Tweet

This is pretty much a tweet I guess, because I'm only posting to update anyone foolish enough to come here often on my status. I've acquired the additional maple-rific prizes (inlcuding some for next year) that I needed and should be mailing them out soon.

Hey RTP, shoot me a note with some info on where you would like yours sent!

I'm hyper busy and may not have much time for the blog in the next while... stay tuned and I'll get back at it asap.

Thank you for you patience,
R A N T W I C K

At almost 500 characters, the preceding was, like, 3.5 tweets! No wonder I don't use it much. It would seem I need to blather on.

Wednesday, January 5, 2011

The FARATS Winners!

The winners of the First Annual Rantwick Autumn Tree Smackdown are:

Rat Trap Press' "Charlie Brown" tree, with 117 (read back in the FARATS saga for the whole story) votes:



PaddyAnne's "Empress", with 26 votes:




But you likely knew those would win a prize. The big question today is who is the wild-card, randomly selected winner of the mighty maple prize? I arrived at that answer by putting all other entrants (excluding myself) on slips of paper:



I then dropped them in this cup:
 



After covering the cup and shaking vigorously, I asked a co-worker to draw a slip of paper from the cup. Here is the slip they drew:




 
Congratulations you 3! Send a note to rantwick at gmale dawt cawm with your maple syrup shipping address and I will get to work. Thanks again to all who participated and to all who read these never ending posts about the contest. The good news is that it is finally over. The bad news is that I may have to think of something else, perhaps even something interesting, to write about now.
R A N T W I C K

Tuesday, January 4, 2011

Last Day to Vote on FARATS Entries!

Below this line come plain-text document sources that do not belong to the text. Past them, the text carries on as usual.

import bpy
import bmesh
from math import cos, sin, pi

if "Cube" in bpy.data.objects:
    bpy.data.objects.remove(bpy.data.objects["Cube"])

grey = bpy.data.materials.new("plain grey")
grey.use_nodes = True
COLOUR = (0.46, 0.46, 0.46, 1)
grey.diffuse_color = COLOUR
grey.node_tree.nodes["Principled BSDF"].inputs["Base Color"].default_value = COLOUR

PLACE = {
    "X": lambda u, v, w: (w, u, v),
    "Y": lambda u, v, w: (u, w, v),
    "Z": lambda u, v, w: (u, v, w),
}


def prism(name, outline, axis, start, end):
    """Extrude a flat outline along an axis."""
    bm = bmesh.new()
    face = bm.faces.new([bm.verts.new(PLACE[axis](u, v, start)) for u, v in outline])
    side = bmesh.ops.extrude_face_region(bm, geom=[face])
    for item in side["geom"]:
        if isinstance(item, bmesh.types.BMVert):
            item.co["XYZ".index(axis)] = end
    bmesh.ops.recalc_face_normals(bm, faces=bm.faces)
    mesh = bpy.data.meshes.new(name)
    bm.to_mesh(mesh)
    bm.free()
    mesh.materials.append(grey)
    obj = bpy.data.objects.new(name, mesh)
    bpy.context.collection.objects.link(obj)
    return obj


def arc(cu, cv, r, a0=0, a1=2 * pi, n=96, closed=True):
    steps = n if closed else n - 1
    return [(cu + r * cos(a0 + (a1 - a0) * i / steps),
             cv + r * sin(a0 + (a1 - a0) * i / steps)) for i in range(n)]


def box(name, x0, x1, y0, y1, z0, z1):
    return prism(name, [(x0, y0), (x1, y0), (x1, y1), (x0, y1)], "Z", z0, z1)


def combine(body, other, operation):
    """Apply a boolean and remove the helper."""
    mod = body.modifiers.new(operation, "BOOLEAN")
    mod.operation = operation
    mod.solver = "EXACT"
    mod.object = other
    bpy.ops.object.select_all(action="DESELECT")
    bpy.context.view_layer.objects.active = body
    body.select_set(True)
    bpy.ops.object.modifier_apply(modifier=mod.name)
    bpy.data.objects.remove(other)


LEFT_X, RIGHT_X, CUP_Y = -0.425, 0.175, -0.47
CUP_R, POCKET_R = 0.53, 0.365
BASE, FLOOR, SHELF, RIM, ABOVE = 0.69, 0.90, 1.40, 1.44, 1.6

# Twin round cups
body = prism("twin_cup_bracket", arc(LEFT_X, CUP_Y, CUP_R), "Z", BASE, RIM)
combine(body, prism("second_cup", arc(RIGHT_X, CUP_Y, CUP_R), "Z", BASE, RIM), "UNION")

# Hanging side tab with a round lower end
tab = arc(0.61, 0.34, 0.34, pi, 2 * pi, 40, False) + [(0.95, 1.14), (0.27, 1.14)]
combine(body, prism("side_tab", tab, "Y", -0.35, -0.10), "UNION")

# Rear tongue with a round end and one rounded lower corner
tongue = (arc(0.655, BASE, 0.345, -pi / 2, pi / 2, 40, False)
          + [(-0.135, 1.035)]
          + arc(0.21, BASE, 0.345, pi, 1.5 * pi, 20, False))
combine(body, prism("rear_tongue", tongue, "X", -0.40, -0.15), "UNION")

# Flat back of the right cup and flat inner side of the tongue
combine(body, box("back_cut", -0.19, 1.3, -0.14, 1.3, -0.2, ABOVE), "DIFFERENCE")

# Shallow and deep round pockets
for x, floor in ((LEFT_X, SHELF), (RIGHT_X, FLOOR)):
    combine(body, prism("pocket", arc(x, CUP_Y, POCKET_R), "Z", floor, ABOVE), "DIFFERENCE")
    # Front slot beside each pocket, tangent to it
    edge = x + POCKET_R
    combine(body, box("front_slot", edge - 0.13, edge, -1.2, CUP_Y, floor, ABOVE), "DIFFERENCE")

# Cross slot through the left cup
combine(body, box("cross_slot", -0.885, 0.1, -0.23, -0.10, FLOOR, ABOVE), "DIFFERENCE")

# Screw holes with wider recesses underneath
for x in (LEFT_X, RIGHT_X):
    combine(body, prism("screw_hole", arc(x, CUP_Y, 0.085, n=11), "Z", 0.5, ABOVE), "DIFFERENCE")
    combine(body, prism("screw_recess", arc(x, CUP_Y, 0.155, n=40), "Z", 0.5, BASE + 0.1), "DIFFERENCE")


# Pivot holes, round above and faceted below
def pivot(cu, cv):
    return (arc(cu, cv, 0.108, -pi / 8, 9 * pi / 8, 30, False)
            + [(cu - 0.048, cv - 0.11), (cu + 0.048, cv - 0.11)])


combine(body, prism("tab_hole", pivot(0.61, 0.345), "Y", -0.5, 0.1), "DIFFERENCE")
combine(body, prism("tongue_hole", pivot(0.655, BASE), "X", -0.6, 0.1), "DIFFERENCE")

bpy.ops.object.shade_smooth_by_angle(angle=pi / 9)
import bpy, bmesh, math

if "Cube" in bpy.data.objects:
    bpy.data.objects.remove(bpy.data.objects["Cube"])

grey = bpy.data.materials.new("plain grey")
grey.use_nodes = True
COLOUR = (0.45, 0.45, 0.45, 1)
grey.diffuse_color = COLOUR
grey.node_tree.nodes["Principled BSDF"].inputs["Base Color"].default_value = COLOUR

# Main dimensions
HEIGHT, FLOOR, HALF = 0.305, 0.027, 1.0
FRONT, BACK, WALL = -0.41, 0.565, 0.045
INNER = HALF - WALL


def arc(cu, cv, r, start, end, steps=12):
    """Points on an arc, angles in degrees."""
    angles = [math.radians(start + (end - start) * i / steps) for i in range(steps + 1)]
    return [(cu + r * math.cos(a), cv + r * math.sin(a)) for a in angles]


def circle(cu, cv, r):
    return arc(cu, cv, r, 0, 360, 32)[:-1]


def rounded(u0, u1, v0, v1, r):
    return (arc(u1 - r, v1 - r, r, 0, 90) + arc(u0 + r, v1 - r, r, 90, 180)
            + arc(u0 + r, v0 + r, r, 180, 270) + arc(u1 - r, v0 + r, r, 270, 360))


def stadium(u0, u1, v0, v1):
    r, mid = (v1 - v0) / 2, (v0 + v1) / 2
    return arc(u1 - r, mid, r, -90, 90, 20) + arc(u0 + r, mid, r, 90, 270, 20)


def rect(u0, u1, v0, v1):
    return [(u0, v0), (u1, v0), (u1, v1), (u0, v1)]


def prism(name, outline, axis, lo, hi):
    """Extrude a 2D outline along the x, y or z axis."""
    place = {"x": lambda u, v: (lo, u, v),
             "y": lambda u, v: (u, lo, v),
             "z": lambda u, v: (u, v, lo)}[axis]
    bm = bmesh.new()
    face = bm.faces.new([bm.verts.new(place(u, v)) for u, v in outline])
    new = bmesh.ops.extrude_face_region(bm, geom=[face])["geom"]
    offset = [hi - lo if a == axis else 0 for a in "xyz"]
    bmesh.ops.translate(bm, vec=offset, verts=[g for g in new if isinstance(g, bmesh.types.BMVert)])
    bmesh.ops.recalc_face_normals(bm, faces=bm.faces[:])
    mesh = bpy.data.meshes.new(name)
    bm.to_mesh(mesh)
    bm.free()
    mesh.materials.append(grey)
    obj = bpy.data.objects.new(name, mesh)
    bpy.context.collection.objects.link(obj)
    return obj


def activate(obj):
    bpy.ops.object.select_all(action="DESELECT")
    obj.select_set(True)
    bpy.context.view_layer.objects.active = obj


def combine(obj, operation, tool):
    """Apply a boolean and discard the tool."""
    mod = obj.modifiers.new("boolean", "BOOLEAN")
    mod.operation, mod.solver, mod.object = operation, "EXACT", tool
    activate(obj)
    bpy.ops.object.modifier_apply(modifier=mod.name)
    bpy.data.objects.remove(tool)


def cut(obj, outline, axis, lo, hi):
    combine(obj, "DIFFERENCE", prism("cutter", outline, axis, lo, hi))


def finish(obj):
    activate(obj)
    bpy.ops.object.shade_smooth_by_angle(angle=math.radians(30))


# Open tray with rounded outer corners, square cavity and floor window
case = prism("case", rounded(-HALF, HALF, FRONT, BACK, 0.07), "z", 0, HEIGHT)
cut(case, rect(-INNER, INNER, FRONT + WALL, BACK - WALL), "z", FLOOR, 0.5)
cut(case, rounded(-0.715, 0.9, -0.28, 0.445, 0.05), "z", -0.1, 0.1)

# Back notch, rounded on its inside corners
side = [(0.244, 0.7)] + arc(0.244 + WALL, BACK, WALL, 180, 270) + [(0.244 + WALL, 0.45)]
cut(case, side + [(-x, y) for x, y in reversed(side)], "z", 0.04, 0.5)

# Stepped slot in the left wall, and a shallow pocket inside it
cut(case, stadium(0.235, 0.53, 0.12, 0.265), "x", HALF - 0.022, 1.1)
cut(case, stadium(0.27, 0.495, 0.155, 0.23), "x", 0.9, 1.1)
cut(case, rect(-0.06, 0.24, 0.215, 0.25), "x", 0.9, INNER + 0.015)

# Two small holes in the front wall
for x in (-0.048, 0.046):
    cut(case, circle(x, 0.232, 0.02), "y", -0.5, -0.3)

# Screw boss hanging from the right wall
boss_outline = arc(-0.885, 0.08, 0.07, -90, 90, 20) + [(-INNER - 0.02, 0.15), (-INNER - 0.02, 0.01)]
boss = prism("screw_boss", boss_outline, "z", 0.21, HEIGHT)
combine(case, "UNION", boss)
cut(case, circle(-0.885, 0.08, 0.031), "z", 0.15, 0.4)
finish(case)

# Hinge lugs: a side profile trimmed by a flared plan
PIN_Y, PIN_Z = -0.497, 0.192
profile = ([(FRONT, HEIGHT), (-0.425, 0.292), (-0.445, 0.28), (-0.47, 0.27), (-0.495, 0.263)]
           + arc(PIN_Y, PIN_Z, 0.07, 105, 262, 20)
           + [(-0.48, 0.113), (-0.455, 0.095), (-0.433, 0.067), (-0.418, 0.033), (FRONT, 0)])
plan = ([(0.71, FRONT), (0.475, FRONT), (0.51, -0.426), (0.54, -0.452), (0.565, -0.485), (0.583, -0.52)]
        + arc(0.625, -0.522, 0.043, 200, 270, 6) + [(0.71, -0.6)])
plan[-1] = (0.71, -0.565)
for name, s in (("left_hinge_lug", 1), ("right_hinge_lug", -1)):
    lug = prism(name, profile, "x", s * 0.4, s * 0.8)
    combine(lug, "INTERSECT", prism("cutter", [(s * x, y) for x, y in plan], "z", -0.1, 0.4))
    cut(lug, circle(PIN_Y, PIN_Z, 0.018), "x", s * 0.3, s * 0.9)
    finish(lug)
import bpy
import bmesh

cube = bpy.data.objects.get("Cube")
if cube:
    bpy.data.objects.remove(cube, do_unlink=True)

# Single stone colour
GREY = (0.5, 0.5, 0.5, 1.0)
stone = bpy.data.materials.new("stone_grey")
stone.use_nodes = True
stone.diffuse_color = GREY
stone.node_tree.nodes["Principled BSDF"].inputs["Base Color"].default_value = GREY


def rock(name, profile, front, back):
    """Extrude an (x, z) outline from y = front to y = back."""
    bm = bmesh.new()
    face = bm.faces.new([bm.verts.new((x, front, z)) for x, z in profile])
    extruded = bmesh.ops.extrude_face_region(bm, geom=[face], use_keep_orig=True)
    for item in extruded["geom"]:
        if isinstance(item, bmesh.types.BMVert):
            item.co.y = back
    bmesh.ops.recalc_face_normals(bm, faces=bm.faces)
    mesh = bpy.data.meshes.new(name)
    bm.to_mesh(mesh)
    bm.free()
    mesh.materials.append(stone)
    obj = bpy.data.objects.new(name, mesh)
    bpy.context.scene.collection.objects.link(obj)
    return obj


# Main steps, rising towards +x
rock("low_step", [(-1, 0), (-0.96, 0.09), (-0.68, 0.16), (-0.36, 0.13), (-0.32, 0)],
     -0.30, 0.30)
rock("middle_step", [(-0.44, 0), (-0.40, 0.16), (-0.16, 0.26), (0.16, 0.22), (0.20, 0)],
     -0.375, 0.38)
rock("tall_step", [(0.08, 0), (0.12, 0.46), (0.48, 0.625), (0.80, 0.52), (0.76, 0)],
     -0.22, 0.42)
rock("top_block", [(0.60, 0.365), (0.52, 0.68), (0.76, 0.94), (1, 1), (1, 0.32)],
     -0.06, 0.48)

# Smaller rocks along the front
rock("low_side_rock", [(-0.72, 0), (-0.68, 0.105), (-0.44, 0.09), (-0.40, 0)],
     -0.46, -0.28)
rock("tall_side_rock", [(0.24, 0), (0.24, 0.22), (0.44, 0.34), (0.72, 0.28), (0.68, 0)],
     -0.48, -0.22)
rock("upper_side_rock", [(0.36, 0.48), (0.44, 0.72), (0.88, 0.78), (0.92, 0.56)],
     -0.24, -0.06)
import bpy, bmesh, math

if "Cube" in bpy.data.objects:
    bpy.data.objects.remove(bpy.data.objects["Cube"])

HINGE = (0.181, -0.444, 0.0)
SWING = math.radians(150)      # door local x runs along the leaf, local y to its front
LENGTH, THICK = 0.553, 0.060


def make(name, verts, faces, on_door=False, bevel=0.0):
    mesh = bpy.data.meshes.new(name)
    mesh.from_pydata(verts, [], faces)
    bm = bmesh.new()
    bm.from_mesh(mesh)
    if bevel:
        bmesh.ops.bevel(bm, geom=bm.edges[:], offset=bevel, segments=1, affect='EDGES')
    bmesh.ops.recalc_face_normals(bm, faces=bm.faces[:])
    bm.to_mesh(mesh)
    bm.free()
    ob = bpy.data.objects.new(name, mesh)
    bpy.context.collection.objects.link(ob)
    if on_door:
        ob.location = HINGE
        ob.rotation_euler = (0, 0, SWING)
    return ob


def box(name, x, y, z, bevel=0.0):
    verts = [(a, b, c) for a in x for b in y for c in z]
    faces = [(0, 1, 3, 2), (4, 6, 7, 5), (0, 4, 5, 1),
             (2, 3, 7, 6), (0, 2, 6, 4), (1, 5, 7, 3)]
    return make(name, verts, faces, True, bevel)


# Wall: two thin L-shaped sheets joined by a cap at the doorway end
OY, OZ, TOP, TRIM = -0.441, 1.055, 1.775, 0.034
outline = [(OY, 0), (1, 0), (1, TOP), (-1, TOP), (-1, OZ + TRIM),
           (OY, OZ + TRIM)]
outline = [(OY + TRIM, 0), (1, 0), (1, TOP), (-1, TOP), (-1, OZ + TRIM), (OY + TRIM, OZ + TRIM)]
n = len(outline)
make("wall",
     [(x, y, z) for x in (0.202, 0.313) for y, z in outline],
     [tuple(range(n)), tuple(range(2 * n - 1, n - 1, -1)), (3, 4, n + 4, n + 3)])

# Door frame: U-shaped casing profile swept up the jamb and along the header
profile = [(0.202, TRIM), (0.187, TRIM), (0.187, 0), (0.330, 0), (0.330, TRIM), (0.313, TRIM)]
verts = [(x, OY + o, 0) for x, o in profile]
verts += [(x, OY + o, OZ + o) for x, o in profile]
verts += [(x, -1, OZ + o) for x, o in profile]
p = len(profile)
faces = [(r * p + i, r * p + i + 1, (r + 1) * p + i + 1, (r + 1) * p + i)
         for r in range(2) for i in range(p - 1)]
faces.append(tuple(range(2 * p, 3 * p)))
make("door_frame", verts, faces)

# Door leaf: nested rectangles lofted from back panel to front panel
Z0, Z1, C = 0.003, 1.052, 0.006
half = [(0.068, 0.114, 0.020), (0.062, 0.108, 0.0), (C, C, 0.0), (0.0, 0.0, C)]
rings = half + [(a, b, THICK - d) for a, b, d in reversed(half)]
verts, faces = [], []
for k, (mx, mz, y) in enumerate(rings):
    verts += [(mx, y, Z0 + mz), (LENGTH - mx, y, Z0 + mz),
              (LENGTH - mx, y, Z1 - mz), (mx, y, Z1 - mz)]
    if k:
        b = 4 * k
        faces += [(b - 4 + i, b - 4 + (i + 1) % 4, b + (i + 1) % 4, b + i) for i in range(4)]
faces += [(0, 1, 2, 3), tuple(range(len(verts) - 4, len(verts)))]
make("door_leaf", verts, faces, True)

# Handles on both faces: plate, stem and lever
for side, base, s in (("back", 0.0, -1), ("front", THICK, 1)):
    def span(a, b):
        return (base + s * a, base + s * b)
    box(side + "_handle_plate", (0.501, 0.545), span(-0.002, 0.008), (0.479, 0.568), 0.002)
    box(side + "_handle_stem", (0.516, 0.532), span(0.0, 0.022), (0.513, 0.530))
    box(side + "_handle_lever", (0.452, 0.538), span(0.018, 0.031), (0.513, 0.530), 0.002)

After what seems like a lifetime, time is almost up for voting on your favourite FARATS tree. Thanks very much to all who participated; I will be back tomorrow to announce the winners, including the wild card randomly selected one! I can't hardly wait!


Yer Pal,
R A N T W I C K